On the afternoon of September 13th, 1929, the wooden barge, "James Horan," chartered by the defendant, was used to bring a cargo of crude oil to the defendant's dock from the steel tanker "Cecil County," lying in the Sound. The barge, an old one, had a single wooden hold and was
moored to a wooden dock. Early the next morning she was observed to be on fire. The night superintendent had ten men available. He procured a hose and ran a fire stream through to the dock. He telephoned the New York fire department and finally cut the barge loose. The wind was blowing away from the defendant plant. The tide was running north so that the men available were obliged to fend the barge off from the "Montezuma," also lying at the dock.
A heavy electrical storm had been in progress that morning and the barge was probably struck by lightning. The progress of the fire was rapid. However, some ten minutes elapsed before the vessel was cut loose. Although there was ample fire fighting equipment none of the chemicals suitable for fighting an oil fire seems to have been used. The barge, after she was cut loose, drifted towards Prall's Island, and by means of a tugboat was snubbed towards the shore. Drifting away, she was beached at Buckwheat Island, but again breaking loose she drifted into the plaintiffs' docks. Blazing oil, spilling over, caused the damages for which recovery was had.
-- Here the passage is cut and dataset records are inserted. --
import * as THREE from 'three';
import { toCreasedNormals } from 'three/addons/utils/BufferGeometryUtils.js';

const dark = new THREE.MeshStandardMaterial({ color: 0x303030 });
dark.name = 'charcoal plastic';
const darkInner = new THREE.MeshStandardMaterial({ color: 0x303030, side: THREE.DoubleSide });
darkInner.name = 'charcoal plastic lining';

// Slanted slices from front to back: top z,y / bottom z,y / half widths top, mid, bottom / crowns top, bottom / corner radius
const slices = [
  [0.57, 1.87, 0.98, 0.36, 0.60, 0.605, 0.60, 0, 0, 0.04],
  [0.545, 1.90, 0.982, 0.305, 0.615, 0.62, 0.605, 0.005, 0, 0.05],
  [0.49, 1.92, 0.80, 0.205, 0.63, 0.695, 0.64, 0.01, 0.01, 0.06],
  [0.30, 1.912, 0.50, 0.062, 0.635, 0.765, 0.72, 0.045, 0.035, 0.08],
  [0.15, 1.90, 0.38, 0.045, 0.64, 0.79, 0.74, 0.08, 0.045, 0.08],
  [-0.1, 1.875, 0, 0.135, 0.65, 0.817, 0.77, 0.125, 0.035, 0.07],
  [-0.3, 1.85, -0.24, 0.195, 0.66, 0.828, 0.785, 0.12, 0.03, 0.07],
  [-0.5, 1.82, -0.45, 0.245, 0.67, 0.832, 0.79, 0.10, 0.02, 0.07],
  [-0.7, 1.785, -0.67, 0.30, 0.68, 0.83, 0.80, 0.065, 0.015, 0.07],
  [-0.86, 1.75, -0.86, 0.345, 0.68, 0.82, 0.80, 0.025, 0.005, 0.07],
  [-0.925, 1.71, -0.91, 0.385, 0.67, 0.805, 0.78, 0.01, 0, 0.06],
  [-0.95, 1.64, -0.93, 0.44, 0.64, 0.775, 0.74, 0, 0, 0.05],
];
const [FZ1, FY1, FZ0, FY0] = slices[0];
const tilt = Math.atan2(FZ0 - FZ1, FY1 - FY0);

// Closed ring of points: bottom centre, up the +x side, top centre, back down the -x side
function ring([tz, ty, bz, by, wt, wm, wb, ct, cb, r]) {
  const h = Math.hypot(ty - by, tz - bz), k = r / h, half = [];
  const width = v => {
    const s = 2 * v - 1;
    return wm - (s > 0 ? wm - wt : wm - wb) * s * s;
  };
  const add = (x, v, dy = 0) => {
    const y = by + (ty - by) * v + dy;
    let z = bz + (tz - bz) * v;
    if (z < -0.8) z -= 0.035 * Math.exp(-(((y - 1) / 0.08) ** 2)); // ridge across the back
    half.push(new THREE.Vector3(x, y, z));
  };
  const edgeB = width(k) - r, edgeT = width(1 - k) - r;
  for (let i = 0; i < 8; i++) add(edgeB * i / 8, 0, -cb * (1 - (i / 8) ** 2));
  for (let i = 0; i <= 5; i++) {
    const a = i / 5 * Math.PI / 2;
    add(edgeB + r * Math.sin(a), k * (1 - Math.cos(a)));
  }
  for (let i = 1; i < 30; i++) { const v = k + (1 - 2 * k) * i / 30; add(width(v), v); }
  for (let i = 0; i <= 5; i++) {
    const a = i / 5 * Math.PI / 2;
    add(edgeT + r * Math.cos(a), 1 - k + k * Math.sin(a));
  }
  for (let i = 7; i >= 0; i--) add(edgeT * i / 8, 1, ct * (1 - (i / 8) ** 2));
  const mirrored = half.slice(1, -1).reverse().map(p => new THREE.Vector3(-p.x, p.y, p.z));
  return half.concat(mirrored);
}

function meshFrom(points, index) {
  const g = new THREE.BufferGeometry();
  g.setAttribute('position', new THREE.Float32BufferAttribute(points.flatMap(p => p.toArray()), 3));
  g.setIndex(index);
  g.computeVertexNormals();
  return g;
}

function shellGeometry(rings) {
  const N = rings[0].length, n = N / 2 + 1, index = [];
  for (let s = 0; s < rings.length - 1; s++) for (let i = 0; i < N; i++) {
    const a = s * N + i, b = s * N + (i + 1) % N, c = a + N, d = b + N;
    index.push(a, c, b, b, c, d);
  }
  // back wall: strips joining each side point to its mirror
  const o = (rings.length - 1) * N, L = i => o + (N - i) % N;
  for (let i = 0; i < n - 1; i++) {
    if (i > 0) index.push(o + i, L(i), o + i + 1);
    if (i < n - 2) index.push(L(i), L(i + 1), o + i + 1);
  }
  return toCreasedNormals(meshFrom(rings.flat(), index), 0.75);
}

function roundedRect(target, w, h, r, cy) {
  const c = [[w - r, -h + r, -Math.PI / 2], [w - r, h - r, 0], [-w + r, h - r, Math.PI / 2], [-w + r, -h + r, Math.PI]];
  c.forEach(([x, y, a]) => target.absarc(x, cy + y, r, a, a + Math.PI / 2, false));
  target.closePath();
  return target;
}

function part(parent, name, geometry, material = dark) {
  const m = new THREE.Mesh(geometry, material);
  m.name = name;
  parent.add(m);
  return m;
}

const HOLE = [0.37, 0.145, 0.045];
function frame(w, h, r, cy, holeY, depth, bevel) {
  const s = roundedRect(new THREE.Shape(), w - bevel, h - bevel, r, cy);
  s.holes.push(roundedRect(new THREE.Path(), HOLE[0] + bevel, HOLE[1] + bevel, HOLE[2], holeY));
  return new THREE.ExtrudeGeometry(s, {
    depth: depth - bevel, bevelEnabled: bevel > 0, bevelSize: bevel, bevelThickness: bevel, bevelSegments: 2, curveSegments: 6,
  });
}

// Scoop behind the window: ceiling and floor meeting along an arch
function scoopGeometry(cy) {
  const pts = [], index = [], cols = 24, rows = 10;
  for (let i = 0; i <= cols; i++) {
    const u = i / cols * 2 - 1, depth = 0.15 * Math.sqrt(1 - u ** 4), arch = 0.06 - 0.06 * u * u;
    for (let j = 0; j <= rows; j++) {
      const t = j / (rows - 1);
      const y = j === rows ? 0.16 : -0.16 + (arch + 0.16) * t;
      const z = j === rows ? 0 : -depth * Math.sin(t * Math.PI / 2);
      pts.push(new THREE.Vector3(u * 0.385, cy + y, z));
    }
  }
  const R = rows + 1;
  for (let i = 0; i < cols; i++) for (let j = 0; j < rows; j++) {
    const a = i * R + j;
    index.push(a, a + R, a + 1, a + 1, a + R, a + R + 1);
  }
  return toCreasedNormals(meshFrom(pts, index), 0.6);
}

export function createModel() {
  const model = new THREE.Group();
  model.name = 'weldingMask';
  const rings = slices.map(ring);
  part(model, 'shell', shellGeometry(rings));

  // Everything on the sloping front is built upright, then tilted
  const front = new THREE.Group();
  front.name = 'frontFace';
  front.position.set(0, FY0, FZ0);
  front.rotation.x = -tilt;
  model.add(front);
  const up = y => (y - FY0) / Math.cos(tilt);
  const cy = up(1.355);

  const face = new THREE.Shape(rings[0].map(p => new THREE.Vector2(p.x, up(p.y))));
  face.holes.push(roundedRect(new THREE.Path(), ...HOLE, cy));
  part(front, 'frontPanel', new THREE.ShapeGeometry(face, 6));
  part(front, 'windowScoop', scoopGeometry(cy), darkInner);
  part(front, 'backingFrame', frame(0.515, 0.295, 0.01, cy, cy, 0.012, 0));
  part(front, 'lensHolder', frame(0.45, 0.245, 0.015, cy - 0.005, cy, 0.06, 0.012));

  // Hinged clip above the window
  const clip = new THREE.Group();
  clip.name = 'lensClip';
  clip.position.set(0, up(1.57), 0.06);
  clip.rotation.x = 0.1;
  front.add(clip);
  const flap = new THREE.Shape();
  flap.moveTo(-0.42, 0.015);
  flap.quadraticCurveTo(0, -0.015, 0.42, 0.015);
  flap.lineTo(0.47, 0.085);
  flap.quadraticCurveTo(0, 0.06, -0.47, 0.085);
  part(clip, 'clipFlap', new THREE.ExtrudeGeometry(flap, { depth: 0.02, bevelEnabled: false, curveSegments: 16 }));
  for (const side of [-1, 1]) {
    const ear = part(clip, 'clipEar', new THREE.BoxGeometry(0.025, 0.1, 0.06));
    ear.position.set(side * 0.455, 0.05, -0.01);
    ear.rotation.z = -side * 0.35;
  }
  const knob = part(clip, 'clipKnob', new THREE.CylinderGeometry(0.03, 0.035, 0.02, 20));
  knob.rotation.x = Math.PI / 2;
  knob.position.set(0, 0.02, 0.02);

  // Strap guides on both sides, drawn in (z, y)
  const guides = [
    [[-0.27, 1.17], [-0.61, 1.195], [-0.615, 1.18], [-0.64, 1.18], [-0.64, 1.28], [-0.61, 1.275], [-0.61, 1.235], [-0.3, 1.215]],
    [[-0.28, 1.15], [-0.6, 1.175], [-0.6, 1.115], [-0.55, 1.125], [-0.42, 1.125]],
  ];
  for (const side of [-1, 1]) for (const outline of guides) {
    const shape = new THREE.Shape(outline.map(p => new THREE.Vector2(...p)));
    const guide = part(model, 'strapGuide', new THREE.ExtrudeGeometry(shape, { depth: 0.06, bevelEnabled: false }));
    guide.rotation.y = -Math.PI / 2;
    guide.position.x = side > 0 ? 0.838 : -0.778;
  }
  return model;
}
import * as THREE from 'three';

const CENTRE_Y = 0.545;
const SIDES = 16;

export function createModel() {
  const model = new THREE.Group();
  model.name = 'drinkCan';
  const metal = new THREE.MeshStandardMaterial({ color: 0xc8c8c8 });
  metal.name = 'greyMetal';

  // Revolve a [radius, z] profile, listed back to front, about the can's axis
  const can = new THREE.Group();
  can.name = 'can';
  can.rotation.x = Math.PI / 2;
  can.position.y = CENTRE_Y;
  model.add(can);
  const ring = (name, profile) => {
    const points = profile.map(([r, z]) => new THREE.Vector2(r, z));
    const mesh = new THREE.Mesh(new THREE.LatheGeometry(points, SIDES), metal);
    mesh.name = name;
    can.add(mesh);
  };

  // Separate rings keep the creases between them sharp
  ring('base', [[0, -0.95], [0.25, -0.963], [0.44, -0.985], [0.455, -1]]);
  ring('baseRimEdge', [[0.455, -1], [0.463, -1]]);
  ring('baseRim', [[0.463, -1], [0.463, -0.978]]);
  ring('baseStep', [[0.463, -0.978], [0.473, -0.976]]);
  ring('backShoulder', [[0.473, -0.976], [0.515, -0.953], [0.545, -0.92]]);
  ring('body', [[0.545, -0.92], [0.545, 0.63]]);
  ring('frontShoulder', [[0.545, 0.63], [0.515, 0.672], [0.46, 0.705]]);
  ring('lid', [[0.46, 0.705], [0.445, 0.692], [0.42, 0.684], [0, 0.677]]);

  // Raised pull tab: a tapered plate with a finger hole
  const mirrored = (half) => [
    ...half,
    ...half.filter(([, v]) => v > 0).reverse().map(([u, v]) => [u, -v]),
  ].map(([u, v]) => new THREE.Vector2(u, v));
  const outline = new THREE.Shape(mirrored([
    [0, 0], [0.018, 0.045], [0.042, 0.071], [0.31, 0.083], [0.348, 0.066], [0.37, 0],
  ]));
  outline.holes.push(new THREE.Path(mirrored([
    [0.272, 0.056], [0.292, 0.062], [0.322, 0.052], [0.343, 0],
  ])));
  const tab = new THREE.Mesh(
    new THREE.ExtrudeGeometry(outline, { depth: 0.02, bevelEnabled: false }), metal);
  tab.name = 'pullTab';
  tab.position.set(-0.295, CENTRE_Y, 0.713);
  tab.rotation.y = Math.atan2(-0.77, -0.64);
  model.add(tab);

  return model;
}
The learned trial judge found that the defendant was negligent in using a wooden barge for the transportation of such large quantities of inflammable oil; in casting adrift a burning oil barge, and in failing to make any effort to extinguish or control the fire, although facilities for so doing were available; and lastly that it was liable for saving its own property at the expense of the plaintiffs.
Error is assigned because of these findings and in the refusals to nonsuit the plaintiffs or direct a verdict in favor of the defendant.
Appellant urges that the injury suffered was due to accidental means. The proofs, however, seem otherwise. It seems to us impossible that a reasonably prudent man would not have foreseen the possibility of harm to his neighbor's property in cutting adrift a burning wooden barge loaded with crude petroleum. No tug could effectively beach her because the spill of oil and the ...